“Such is the catastrophic damage commonly caused by CES that it is a common subject of medical negligence litigation. Guidelines have been issued by the National Institute for Clinical and Healthcare Excellence for primary care medical practitioners to assist them in identifying possible CES and referring patients to A&E on a timely basis. But there were in 2015 no equivalent guidelines for hospital care which would suggest that a patient with certain symptoms but no signs of CES must be scanned immediately, and nor have any been published subsequently. If that were indeed the position, there would be significant resource implications for hospitals, given the numbers of patients who present with symptoms but no signs of CES“.

As regards causation, two practical points emerge. First, the relative narrowness of the temporal window for achieving a better outcome. This was addressed at [53]:

“The parties’ experts were agreed that the main determinant of success of outcome of decompression surgery to relieve CES is the neurological condition of the patient at the time of surgery. This was, for example, the clear view expressed by Mr Todd, the Claimant’s neurosurgical expert. In his view, if the Claimant had been operated on within 48 hours of attending A&E she would have had a “very good outcome” but “once you have got beyond the 48-hour window in my opinion, we need to demonstrate, the claimant needs to demonstrate, neurological deterioration to succeed in saying the outcome would have been better.

Secondly, what the Judge had to say in terms of expectations that some medical literature would be deployed to buttress medical opinions or assertions made, as found at [70]:

“… evidence on causation was undermined in my estimation by being proffered by both experts as a high level view based on their own experience and without any evidential support in the way of published literature or even case studies of their own patients. Mr Maurice-Williams told me that “relying on the literature is difficult” because, in the case of CES, it is “vast” and also “I do not think that any paper has ever been published where somebody cannot find flaws in it” (14 December 2020, pp. 50-51). I have considerable difficulty accepting that proposition. The existence of a “vast” literature in CES made it more rather than less surprising that none was cited by him. I would have found his evidence much more persuasive if it had been supported in some concrete or objective way”.

The Defendant was able to produce some academic literature in support of its position. This requires to be borne in mind in the preparation of any case, partly because of the controversy around the passage from CES-I to CES-R and partly to guard against charges of merely asserting what actually requires to be proved and/or framing one’s position to fit the primary, indeed necessary legal position.


What this trilogy of cases illustrate is that such claims are highly challenging, both in terms of breach of duty and causation with the following, main ‘practitioner points’ suggested:

  1. Careful, contextual analysis is required – first by the medical practitioner taking the history, and (failing that) by the advising lawyer.
  2. Keep the guidelines under review.
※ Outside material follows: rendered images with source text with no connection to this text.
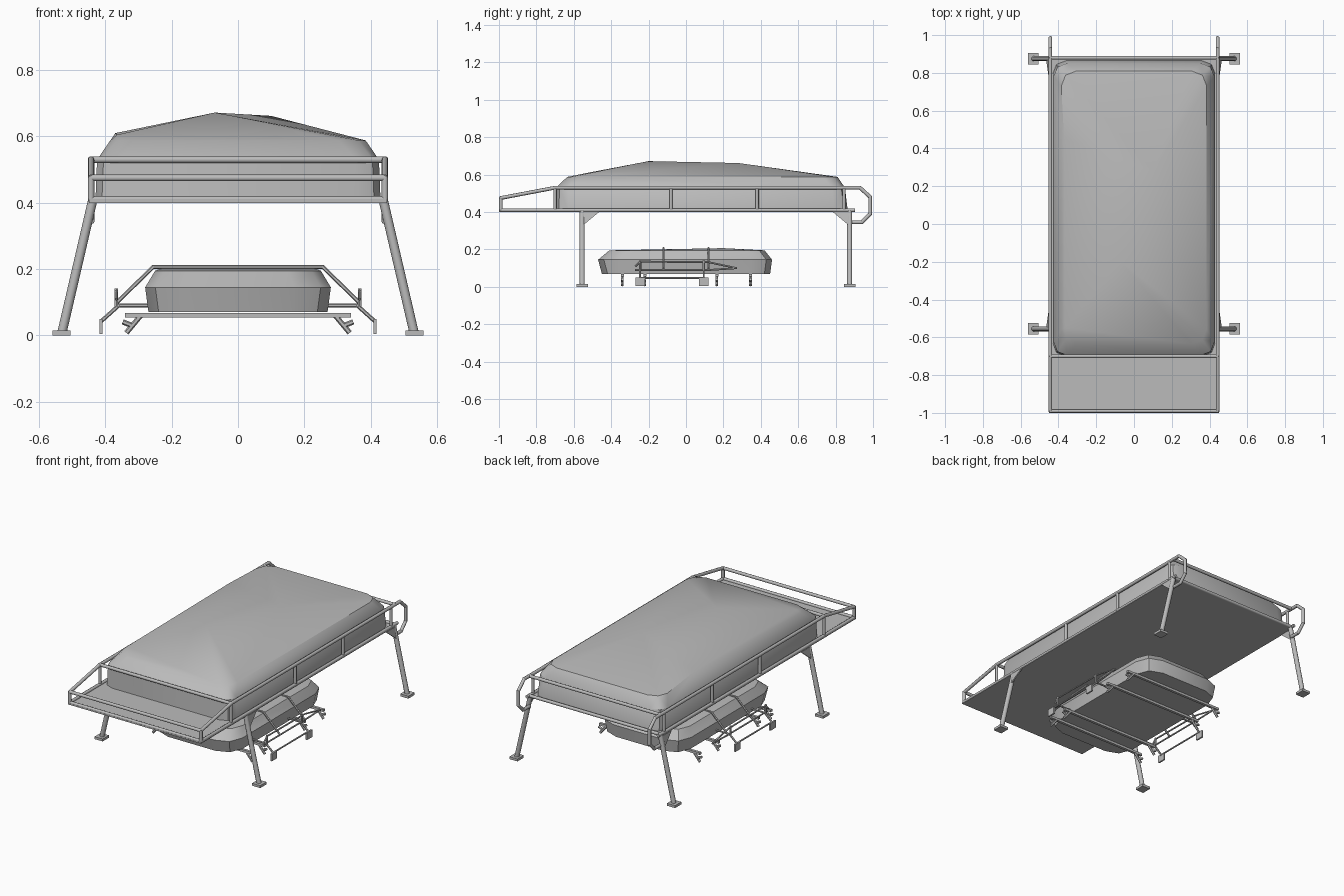
import bpy, bmesh, math
from mathutils import Vector

cube = bpy.data.objects.get("Cube")
if cube:
    bpy.data.objects.remove(cube, do_unlink=True)

grey = bpy.data.materials.new("plain grey")
grey.use_nodes = True
COLOR = (0.5, 0.5, 0.5, 1)
grey.diffuse_color = COLOR
grey.node_tree.nodes["Principled BSDF"].inputs["Base Color"].default_value = COLOR


def finish(name, bm, smooth=None):
    bmesh.ops.recalc_face_normals(bm, faces=bm.faces[:])
    mesh = bpy.data.meshes.new(name)
    bm.to_mesh(mesh)
    bm.free()
    obj = bpy.data.objects.new(name, mesh)
    bpy.context.collection.objects.link(obj)
    mesh.materials.append(grey)
    if smooth:
        bpy.ops.object.select_all(action='DESELECT')
        obj.select_set(True)
        bpy.context.view_layer.objects.active = obj
        bpy.ops.object.shade_smooth_by_angle(angle=math.radians(smooth))
    return obj


def tube(name, points, radius=0.01, sides=8):
    """Mitred round tube along a path; joins up where the ends coincide."""
    pts = [Vector(p) for p in points]
    bm = bmesh.new()
    for a, b in zip(pts, pts[1:]):
        d = b - a
        rot = d.to_track_quat('Z', 'Y').to_matrix().to_4x4()
        rot.translation = (a + b) / 2
        bmesh.ops.create_cone(bm, cap_ends=True, segments=sides, radius1=radius,
                              radius2=radius, depth=d.length + radius * 0.7, matrix=rot)
    return finish(name, bm, 50)


def box(name, lo, hi):
    bm = bmesh.new()
    bmesh.ops.create_cube(bm, size=1)
    for v in bm.verts:
        v.co = [l + (c + 0.5) * (h - l) for c, l, h in zip(v.co, lo, hi)]
    return finish(name, bm)


def plate(name, points, thickness):
    """Flat x-facing plate extruded along x."""
    bm = bmesh.new()
    face = bm.faces.new([bm.verts.new(p) for p in points])
    ext = bmesh.ops.extrude_face_region(bm, geom=[face])
    bmesh.ops.translate(bm, vec=(thickness, 0, 0),
                        verts=[g for g in ext["geom"] if isinstance(g, bmesh.types.BMVert)])
    return finish(name, bm)


def ring(x, y0, y1, z, c):
    """Chamfered rectangle outline."""
    out = []
    for sx in (-1, 1):
        for y, s in ((y0, 1), (y1, -1)):
            out += [(sx * x, y + s * c, z), (sx * (x - c), y, z),
                    (sx * (x - c * 0.28), y + s * c * 0.28, z)]
    return out


def cargo(name, rings, peaks):
    """Wrapped load: taut hull over outline rings and peak points."""
    bm = bmesh.new()
    for p in [q for r in rings for q in ring(*r)] + peaks:
        bm.verts.new(p)
    res = bmesh.ops.convex_hull(bm, input=bm.verts[:])
    loose = [v for v in bm.verts if not v.link_faces]
    bmesh.ops.delete(bm, geom=loose, context='VERTS')
    return finish(name, bm, 35)


# Upper deck and its covered load
box("deck", (-0.45, -1, 0.4), (0.45, 0.88, 0.408))
cargo("large_cover",
      [(0.43, -0.7, 0.865, 0.405, 0.07), (0.425, -0.695, 0.85, 0.53, 0.07),
       (0.385, -0.635, 0.81, 0.588, 0.08)],
      [(-0.07, -0.2, 0.672), (0.1, 0.28, 0.662), (-0.365, -0.55, 0.605),
       (-0.37, 0.45, 0.61)])

# Cross rails of the deck
for name, y, z in (("front_low_rail", -0.99, 0.41), ("front_high_rail", -0.99, 0.475),
                   ("load_front_rail", -0.7, 0.53), ("back_high_rail", 0.88, 0.53),
                   ("back_low_rail", 0.88, 0.41)):
    tube(name, [(-0.443, y, z), (0.443, y, z)])

for side, s in (("left", 1), ("right", -1)):
    x = 0.443 * s
    # Side railings with sloping front and rear loop
    tube(side + "_low_rail", [(x, -0.99, 0.41), (x, 0.9, 0.41)])
    tube(side + "_top_rail", [(x, -0.99, 0.41), (x, -0.99, 0.475), (x, -0.7, 0.53),
                              (x, 0.93, 0.53), (x, 0.985, 0.48), (x, 0.985, 0.39),
                              (x, 0.94, 0.345), (x, 0.88, 0.345)])
    for i, y in enumerate((-0.7, -0.08, 0.38, 0.845)):
        tube(f"{side}_post_{i}", [(x, y, 0.41), (x, y, 0.53)], 0.009)

    # Splayed legs, foot pads and gussets
    for end, y, g in (("front", -0.555, 0.09), ("back", 0.875, -0.09)):
        tube(f"{end}_{side}_leg", [(0.44 * s, y, 0.4), (0.53 * s, y, 0.012)], 0.014, 10)
        lo, hi = sorted((0.505 * s, 0.56 * s))
        box(f"{end}_{side}_foot", (lo, y - 0.03, 0), (hi, y + 0.03, 0.015))
        plate(f"{end}_{side}_gusset",
              [(0.445 * s, y, 0.4), (0.445 * s, y + g, 0.4), (0.458 * s, y, 0.325)], 0.008 * s)

    # Small carrier: side arms, straps, pads and rails
    for i, y in enumerate((-0.245, 0.095)):
        tube(f"{side}_arm_{i}", [(0.27 * s, y, 0.09), (0.36 * s, y, 0.09),
                                 (0.41 * s, y, 0.045)], 0.006, 6)
        box(f"{side}_arm_pad_{i}", (min(0.408 * s, 0.418 * s), y - 0.025, 0.005),
            (max(0.408 * s, 0.418 * s), y + 0.025, 0.05))
        tube(f"{side}_arm_stub_{i}", [(0.367 * s, y, 0.09), (0.367 * s, y, 0.14)], 0.006, 6)
    tube(side + "_pad_bar", [(0.41 * s, -0.245, 0.047), (0.41 * s, 0.095, 0.047)], 0.005, 6)
    tube(side + "_upper_bar", [(0.367 * s, -0.27, 0.11), (0.367 * s, -0.245, 0.135),
                               (0.367 * s, 0.12, 0.132), (0.367 * s, 0.27, 0.1)], 0.005, 6)
    tube(side + "_lower_bar", [(0.36 * s, -0.27, 0.09), (0.36 * s, 0.12, 0.09),
                               (0.367 * s, 0.27, 0.1)], 0.005, 6)

# Lower load with tie straps
cargo("small_cover",
      [(0.27, -0.45, 0.45, 0.07, 0.11), (0.28, -0.47, 0.46, 0.145, 0.11),
       (0.25, -0.41, 0.42, 0.195, 0.1)],
      [(s * 0.22, 0.2, 0.207) for s in (-1, 1)])
for i, y in enumerate((-0.12, 0.12)):
    tube(f"tie_strap_{i}", [(-0.365, y, 0.1), (-0.255, y, 0.207), (0.255, y, 0.207),
                            (0.365, y, 0.1)], 0.006, 6)

# Crossbars below the small load, ending in hooked feet
for i, y in enumerate((-0.34, -0.22, 0.165, 0.345)):
    box(f"crossbar_{i}", (-0.34, y - 0.008, 0.054), (0.34, y + 0.008, 0.068))
    for side, s in (("left", 1), ("right", -1)):
        tube(f"{side}_hook_{i}", [(0.295 * s, y, 0.058), (0.335 * s, y, 0.01)], 0.008, 6)
        tube(f"{side}_hook_tip_{i}", [(0.32 * s, y, 0.03), (0.345 * s, y, 0.04)], 0.008, 6)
They will themselves no doubt be the subject of periodic review – although the 2018 edition lower the threshold for seeking specialist advice and border on saying: ‘you suspect CES, you must scan for it’. In that regard, the 2018 guidelines say MRI must be available at the hospital 24/7 (aspirational for some?) and make clear that ‘MRI for ?CES must take precedence over routine cases’.
  3. Remember there is an ‘sliding scale’, if you will, between breach and causation. For Claimants, the earlier in the so-called ‘CES timeline’, the harder will be the breach arguments, but the easier (relatively speaking) may be the causation arguments; the latter in that timeline, the converse becomes true.
  4. At trial, the Courts will have an expectation of some literature being cited in support, including but not limited to what chances have (or have not) been lost.
  5. To succeed, Claimants need to focus hard on identifying where the window of lost opportunity arises; and subject to breach of duty, Defendants on how narrow that window may be, assuming there was one there.